- _BRIEF_: Among the entries below, tally each line containing "range"; respond with the total only.
*** THE DATA ***
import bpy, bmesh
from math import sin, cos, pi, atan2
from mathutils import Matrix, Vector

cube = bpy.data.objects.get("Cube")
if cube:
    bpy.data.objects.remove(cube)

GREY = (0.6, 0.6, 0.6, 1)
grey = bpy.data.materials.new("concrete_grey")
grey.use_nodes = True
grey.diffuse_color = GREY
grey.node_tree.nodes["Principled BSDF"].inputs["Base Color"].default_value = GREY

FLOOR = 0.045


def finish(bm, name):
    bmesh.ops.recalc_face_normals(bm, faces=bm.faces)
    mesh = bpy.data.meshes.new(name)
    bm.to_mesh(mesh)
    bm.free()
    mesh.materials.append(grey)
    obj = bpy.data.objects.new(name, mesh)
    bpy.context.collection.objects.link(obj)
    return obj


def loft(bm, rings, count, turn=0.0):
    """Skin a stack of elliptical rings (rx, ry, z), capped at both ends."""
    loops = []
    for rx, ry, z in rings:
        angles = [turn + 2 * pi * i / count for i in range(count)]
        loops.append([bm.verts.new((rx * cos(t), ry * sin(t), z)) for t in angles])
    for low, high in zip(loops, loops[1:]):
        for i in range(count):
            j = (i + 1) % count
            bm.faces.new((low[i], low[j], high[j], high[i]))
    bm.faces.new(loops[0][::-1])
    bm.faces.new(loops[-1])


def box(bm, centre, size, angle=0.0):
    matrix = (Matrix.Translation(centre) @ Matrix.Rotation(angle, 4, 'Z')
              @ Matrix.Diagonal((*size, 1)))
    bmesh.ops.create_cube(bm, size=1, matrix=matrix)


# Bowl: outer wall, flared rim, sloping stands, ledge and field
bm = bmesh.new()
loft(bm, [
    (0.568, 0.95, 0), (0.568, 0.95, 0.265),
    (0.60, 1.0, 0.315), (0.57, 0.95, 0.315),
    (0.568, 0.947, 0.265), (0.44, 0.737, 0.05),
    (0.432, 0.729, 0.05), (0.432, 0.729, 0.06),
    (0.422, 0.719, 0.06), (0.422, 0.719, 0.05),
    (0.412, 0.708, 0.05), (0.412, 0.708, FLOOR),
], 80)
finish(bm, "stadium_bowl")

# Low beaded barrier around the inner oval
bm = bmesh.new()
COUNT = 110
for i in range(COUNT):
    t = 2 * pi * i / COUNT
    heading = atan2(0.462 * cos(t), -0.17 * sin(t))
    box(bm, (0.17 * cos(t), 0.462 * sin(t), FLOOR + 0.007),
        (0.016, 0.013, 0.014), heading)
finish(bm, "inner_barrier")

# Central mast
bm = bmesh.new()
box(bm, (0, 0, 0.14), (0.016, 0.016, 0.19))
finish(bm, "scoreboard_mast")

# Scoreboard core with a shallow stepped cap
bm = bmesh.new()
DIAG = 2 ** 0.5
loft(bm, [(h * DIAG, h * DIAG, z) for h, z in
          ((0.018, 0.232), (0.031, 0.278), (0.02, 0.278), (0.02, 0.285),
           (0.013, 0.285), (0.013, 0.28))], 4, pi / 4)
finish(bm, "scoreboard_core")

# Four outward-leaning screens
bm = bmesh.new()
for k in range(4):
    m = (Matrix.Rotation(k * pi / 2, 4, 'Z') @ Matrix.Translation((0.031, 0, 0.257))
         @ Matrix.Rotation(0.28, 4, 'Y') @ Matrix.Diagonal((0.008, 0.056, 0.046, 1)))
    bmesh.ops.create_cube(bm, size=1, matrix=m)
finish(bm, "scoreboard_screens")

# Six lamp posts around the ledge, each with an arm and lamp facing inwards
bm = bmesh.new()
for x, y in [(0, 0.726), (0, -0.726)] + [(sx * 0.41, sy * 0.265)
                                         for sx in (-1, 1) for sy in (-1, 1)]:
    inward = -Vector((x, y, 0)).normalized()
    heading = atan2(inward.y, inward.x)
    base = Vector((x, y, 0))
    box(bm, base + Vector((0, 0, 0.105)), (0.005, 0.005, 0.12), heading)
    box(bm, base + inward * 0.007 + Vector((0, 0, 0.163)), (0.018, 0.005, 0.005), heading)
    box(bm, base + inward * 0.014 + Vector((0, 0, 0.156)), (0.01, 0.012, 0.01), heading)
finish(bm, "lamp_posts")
*** End of THE DATA ***
- _ANSWER AREA_: 4